Introduce the fascinating properties of materials with these escape room puzzles
In this third escape room article, students use the unique properties of modern materials to reveal surprise messages or codes.
If you want to use the codes to reveal a reward, a cheaper alternative to multiple locks and boxes is to use an online form such as a Google form. When a student enters a correct code, a new page for the next puzzle is revealed. The final code reveals the combination for a lock to the reward-containing box.
Puzzle 1 – Memory test
You will need a wiregram made of nitinol (an alloy of nickel and titanium) that changes into a set shape when heated (in this case the number and suit of a playing card). Wiregrams are available from online magic shops for a few pounds.
Write the lock code in UV pen across the playing card that matches the wiregram. Write random numbers on the rest of the playing cards in UV pen.
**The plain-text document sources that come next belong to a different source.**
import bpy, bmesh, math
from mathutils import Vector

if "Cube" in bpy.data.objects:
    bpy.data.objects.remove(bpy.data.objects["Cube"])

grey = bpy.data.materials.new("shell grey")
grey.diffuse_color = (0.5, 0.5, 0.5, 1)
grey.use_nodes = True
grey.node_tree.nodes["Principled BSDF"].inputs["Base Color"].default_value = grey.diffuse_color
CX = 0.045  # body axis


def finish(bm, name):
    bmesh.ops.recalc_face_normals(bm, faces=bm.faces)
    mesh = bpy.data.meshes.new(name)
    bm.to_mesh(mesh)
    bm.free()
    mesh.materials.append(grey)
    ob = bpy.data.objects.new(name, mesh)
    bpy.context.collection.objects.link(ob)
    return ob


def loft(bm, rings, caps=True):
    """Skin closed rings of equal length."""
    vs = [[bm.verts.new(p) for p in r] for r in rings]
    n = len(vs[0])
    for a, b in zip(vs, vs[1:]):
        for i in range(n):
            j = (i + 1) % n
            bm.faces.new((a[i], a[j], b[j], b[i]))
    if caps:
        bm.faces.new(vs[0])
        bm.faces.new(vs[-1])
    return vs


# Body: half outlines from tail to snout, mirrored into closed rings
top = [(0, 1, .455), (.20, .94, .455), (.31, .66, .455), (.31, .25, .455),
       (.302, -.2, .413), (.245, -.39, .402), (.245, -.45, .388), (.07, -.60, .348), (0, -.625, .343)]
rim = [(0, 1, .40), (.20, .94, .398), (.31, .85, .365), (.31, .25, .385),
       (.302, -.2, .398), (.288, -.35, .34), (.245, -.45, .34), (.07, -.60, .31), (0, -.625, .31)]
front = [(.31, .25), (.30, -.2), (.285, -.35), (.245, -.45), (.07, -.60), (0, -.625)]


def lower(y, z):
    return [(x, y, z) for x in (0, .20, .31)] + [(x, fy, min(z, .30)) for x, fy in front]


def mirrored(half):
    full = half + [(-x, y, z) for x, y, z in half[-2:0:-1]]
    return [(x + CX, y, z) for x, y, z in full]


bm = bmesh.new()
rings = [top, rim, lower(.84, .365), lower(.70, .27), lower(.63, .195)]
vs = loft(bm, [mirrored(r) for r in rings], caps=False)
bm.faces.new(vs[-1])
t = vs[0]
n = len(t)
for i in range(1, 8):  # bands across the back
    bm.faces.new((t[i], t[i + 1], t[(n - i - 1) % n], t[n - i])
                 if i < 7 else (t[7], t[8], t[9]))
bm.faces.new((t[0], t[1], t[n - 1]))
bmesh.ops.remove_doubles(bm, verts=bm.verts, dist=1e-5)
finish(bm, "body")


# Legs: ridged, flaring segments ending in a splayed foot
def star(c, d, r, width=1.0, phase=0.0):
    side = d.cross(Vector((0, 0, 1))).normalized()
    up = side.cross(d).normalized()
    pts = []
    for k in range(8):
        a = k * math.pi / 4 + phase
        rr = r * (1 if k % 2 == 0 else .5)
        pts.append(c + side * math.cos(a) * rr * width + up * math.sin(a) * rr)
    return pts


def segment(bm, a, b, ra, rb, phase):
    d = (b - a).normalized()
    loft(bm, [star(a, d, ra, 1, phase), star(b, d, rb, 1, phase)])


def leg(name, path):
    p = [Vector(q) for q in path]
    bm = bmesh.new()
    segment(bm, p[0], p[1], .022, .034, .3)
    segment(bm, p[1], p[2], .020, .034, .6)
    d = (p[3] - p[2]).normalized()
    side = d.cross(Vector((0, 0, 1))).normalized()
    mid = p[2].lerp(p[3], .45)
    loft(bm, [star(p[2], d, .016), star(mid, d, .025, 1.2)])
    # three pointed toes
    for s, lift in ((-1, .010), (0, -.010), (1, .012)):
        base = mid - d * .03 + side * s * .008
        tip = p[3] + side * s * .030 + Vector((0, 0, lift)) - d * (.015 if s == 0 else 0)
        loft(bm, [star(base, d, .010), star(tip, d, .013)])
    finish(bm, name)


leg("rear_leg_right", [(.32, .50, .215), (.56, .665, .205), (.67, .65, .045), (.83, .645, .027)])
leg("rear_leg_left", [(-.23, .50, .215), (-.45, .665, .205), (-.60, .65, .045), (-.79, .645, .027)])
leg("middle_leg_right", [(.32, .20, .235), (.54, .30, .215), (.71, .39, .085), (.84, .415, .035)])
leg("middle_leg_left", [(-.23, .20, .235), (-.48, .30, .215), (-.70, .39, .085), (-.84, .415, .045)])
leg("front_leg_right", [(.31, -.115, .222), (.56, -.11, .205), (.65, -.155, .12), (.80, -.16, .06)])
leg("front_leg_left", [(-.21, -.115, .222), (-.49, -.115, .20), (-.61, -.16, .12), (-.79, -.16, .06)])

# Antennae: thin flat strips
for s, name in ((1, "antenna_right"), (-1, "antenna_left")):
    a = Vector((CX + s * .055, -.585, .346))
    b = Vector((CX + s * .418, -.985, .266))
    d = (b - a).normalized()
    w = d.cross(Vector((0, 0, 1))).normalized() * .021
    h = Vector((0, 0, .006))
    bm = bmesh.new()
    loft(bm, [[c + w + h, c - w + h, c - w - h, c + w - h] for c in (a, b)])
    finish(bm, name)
The students use the clue to figure out that they need to dip the wiregram in hot water to reveal the card. They find the correct card and use a UV torch to reveal the code. This puzzle introduces uses of memory metals (stents, robotics) as well the chemistry of nickel and its alloys.
Puzzle 2 – Thermocolour ink
Write the code in black marker on a small piece of thermocolour sheet. This is a sheet material printed with thermochromic liquid crystal ‘ink’. It will change colour (red /green/blue) when heated above 27°C. Simply placing the sheet between the hands reveals the code. This puzzle can be a starter activity for exploring liquid crystals and their use.
Puzzle 3 – Thermochromic disguise
An erasable ink pen, for example Pilot FriXion, can be used to reveal a message based on its thermochromic properties. Write the code in ordinary pen with the same colour ink as the erasable pen and then colour over it with the erasable ink pen to obscure it. Students use the heat of a candle or hot water to make the erasable ink disappear and reveal the message.
As a follow-up for older students, the thermochromic ink can be used to calculate the speed of light using a microwave.
Puzzle 4 – Polymer puzzle
Plant water storage beads (also known as aqua beads) are made of a hydrogel polymer that can retain many times its weight in water. Write a code on a piece of paper, laminate and cut it to size to fit at the bottom of a glass beaker. You can hydrate the beads overnight and then fill the beaker with them, so the code is undecipherable. When students add water, the message becomes visible, as the water crystals have the same refractive index as water.
There are many more activities you can do with hydrogel beads.
Puzzle 5 – A brush with hydrochromic paint
Hydrochromic pigments change colour or produce a colour change when exposed to water. The most common type of reversible hydrochromic pigment (for example the paint supplied by Mindsets) works by forming an opaque film that covers a coloured image or pattern. When the film is exposed to water, it becomes transparent and reveals whatever is hidden underneath, appearing to change colour. As the film dries, it returns to its opaque state and covers up the image or pattern.
Paint a petri dish with two coats of hydrochromic paint and write a code on a piece of paper, then place this under the dish. Students use a wet brush to make the paint transparent and reveal the code.
Puzzle 6 – Reflective riddle
Write a message or code on a transparent overhead projector sheet. On a sheet of paper, draw a picture – this will obscure the message on the overhead projector sheet. Put the overhead projector sheet on the drawing and laminate them together. Cut the new combined sheet to size to fit in a beaker of water.
When students put this new combined sheet in a beaker of water and view it from above, the paper and the writing on it become invisible and reflective. The code on the transparent sheet remains visible.
Fire starter at the movies
When cinemas showed movies using reels of film, it was made of celluloid. This celluloid film was based on cellulose nitrate, which was notorious for starting fires under the heat of the movie projector. Thankfully, the less flammable cellulose acetate replaced cellulose nitrate – good news for film goers and this puzzle. Overhead projector sheets are based on cellulose acetate.
Thanks to Sandrine Bouchelkia and her science club at St Paul’s Way Trust School for the idea for puzzle 6.